We come now to the question of establishing the architecture function within the organization as a whole, and observing signs of change to the architecture from the incoming demands. For this I have 28 insights to share among the five thousand insights you posses.
- Seek sponsorship from high places, facing the customers. Do not try to convince the CEO what architecture is, the CEO knows already.
- After completing a project, you should stay far away from it.
- When a project violates a principle in its realization, do not rush to decision in haste. It will be best to first assess the project, and then deliver your advice.
- If you are anxious to engage, you should not go to meet the projects near a sprint which they have to complete.
- Stay closer to the promise than the projects, and face the stakeholders. Do not move past stakeholder to meet the projects.
- In adapting a framework, your sole concern should be to get the work done quickly, without any delay.
- If forced to defend a framework, you should have standards and principles ready to defend your cause, and secure your back to a strong stakeholder.
- In dry, level companies, take up an easily accessible position with supportive stakeholder to your sides and on your rear, so that the danger may be in front, and safety lie behind.
- These are the four useful branches of team knowledge which enabled the Master Architect to save four troubled organizations.
- All architects prefer CEO support to CIO/CTO.
- If you are careful of your team, and build on solid knowledge, the team will be free from questioning of every kind, and this will spell victory.
- When you come to a sponsor or a CxO, utilize the business speak, with the architecture lingo left on your rear. Thus you will at once act for the benefit of your team and utilize the natural advantages of the environment.
- When, in consequence of heavy influences from the environment, an architecture which you wish to change is violated and flecked with bad solutions, you must wait until the power of the stakeholder subsides.
- Business units in which there are precipitous strategic cliffs with ingrained cultures running between, deep rooted ownerships, confined areas, tangled policies, should be left with all possible speed or approached most carefully.

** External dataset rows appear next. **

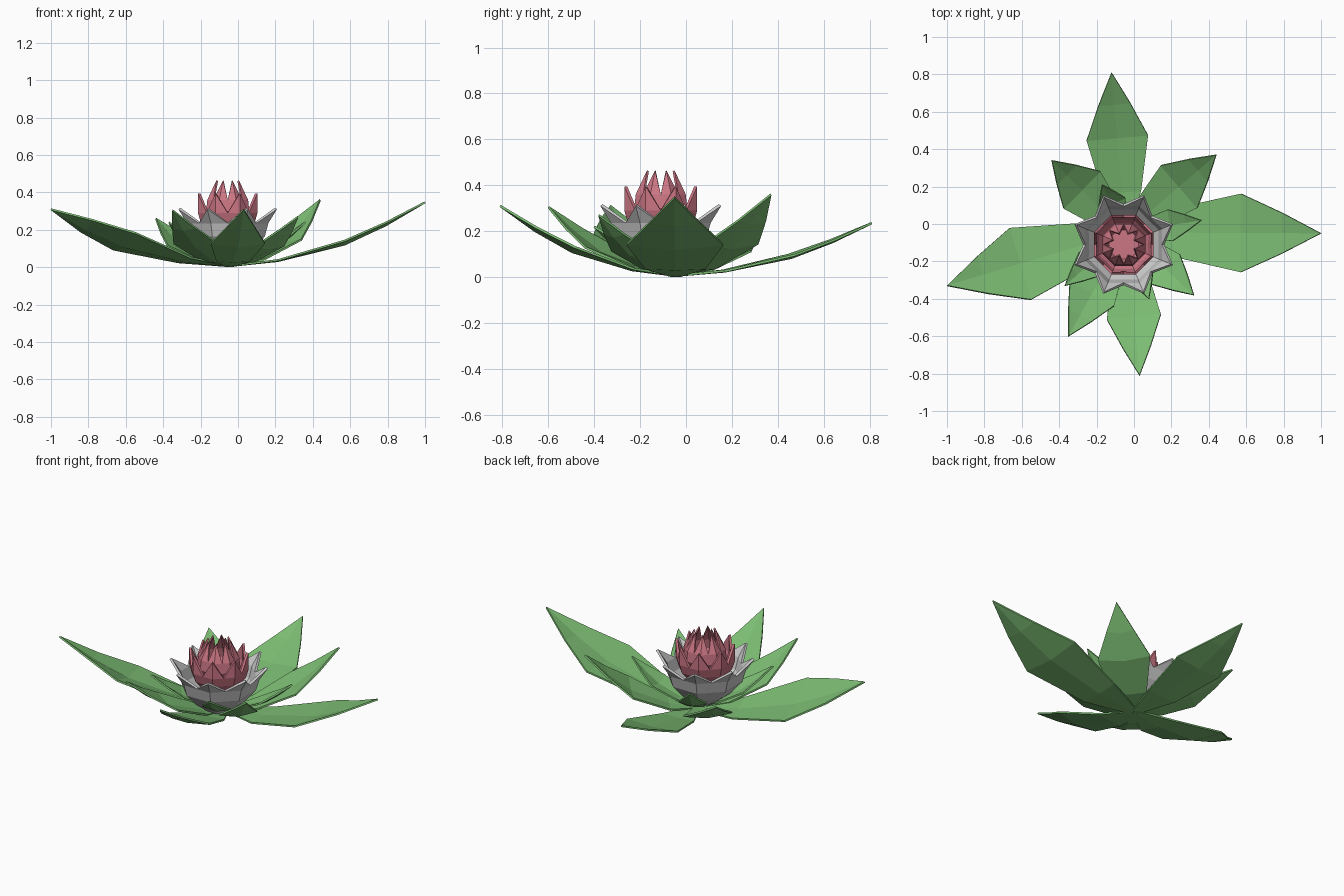
import bpy, bmesh, math
from mathutils import Vector

if "Cube" in bpy.data.objects:
    bpy.data.objects.remove(bpy.data.objects["Cube"])


def material(name, rgb):
    m = bpy.data.materials.new(name)
    m.diffuse_color = (*rgb, 1)
    m.use_nodes = True
    m.node_tree.nodes["Principled BSDF"].inputs["Base Color"].default_value = m.diffuse_color
    return m


GREEN = material("leaf_green", (0.20, 0.50, 0.17))
PINK = material("petal_pink", (0.60, 0.18, 0.23))


def finish(name, bm, thickness, offset, mat=None):
    bmesh.ops.recalc_face_normals(bm, faces=bm.faces)
    me = bpy.data.meshes.new(name)
    bm.to_mesh(me)
    bm.free()
    ob = bpy.data.objects.new(name, me)
    bpy.context.collection.objects.link(ob)
    if mat:
        me.materials.append(mat)
    mod = ob.modifiers.new("thickness", 'SOLIDIFY')
    mod.thickness = thickness
    mod.offset = offset
    return ob


# Leaf: folded blade from a shared base to its tip
# stations are (fraction of length, fraction of half width, fraction of tip height)
STATIONS = [(0, .12, 0), (.25, .62, .08), (.59, 1, .34), (.8, .52, .64)]
BASE = Vector((-.045, -.045, .006))


def leaf(name, tip, half, roll=0.0, fold=.02, base_z=.006):
    base = Vector((BASE.x, BASE.y, base_z))
    tip = Vector(tip)
    run = Vector((tip.x - base.x, tip.y - base.y, 0))
    side = Vector((-run.y, run.x, 0)).normalized()
    bm = bmesh.new()
    rows = []
    for t, w, h in STATIONS:
        mid = base + run * t + Vector((0, 0, (tip.z - base_z) * h))
        row = []
        for s in (-1, 0, 1):
            lift = w * t * (abs(s) * fold + s * roll) / .59
            row.append(bm.verts.new(mid + side * (s * half * w) + Vector((0, 0, lift))))
        rows.append(row)
    for a, b in zip(rows, rows[1:]):
        for k in (0, 1):
            bm.faces.new((a[k], a[k + 1], b[k + 1], b[k]))
    end = bm.verts.new(tip)
    for k in (0, 1):
        bm.faces.new((rows[-1][k], rows[-1][k + 1], end))
    return finish(name, bm, .01, 0, GREEN)


leaf("large_leaf_right", (1.0, -.05, .347), .21)
leaf("large_leaf_left", (-1.0, -.33, .31), .20, roll=.045, fold=.03)
leaf("large_leaf_back", (-.12, .81, .235), .165, fold=.012)
leaf("large_leaf_front", (.03, -.81, .31), .145)
leaf("medium_leaf_back_right", (.44, .37, .36), .15)
leaf("medium_leaf_back_left", (-.44, .34, .26), .14)
leaf("medium_leaf_front_left", (-.35, -.60, .305), .135)
leaf("medium_leaf_front_right", (.32, -.38, .27), .11)
leaf("small_leaf_right", (.36, .02, .24), .085, base_z=.03)
leaf("small_leaf_left", (-.37, -.33, .24), .085, base_z=.03)
leaf("small_leaf_front", (.08, -.40, .22), .08, base_z=.03)
leaf("small_leaf_back", (-.17, .21, .22), .08, base_z=.03)


# Bloom layer: eight-sided cup whose corners rise into pointed petals
CENTRE = Vector((-.055, -.11, 0))


def cup(name, rings, tip, mat=None, thickness=.014):
    bm = bmesh.new()

    def point(i, r, z):
        a = math.radians(22.5 * i)
        if i % 2 == 0:
            r *= math.cos(math.pi / 8)
        return bm.verts.new(CENTRE + Vector((r * math.cos(a), r * math.sin(a), z)))

    loops = [[point(i, r, z) for i in range(16)] for r, z in rings]
    bm.faces.new(loops[0])
    for a, b in zip(loops, loops[1:]):
        for i in range(16):
            j = (i + 1) % 16
            bm.faces.new((a[i], a[j], b[j], b[i]))
    top = loops[-1]
    for i in range(1, 16, 2):
        t = point(i, *tip)
        bm.faces.new((top[i - 1], top[i], t))
        bm.faces.new((top[i], top[(i + 1) % 16], t))
    return finish(name, bm, thickness, -1, mat)


cup("outer_grey_petals", [(.06, .02), (.15, .09), (.215, .165), (.235, .235)], (.285, .31))
cup("middle_pink_petals", [(.10, .17), (.155, .235), (.172, .29)], (.172, .395), PINK)
cup("inner_pink_petals", [(.09, .24), (.125, .30), (.118, .36)], (.065, .465), PINK, .01)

- While we keep away from such places, we should get the competition to approach them; while we face them, we should let the competition have them on his rear.
- If in the environment of your architecture there should be any clouds, sourcing contracts surrounded by myths, business units filled with bad culture, or teams with low performers, they must be carefully routed out and searched; for these are places where trouble grows and the details you need to know are likely to be lurking.
- When the stakeholder is close at hand and remains quiet, he is relying on the natural strength of his position.
- When the stakeholder keeps aloof and tries to provoke, he is anxious for the other side to advance their positions over his own.
- When the team lie leaning on their laptops, they are faint from want of intellectual beverage.
- If those who are sent to consult begin to join the client, the leader is suffering from lack of insight.
- If the architects sees an advantage to be gained and makes no effort to secure it, the team is exhausted.
- The sight of men whispering together in small knots or speaking in subdued tones points to disaffection amongst the team and stakeholders.
- To begin by bluster, but afterwards to take fright at the problems complexity, shows a supreme lack of insight.
- If the stakeholders march up angrily and remain facing us for a long time without either directly engaging us or taking themselves off again, the situation is one that demands great vigilance and circumspection.
- If our team are no more in number than the mission require, that is amply sufficient.
- He who exercises no forethought but makes light of his mission is sure to be overwhelmed by it.
- If in training architects procedures are habitually enforced, the team will be well-disciplined; if not, its discipline will be bad.
- If an architect shows confidence in his team but always insists on his missions being fulfilled, the gain will be mutual.
You can read Section One here: section-one-strategy
You can read Section Two here: section-two-doing-architecture
You can read Section Three here: section-three-planning-the-architecture
You can read Section Four here: section-four-tactical-dispositions
You can read Section
Five here: section-five-directing-energy
You can read Section
Six here: section-six-strengths-and-weaknesses
You can read Section Seven here: section-seven-maneuvering
You can read Section Eight here: section-eight-variations-in-tactics
The text above is based upon the writings of Sun Tzu in the Art of War. Several translations has been read prior to writing the text above, but the most prominently used translation is the one retrieved from “http://en.wikisource.org/wiki/The_Art_of_War_(Sun)”. I consider the text above a work in progress…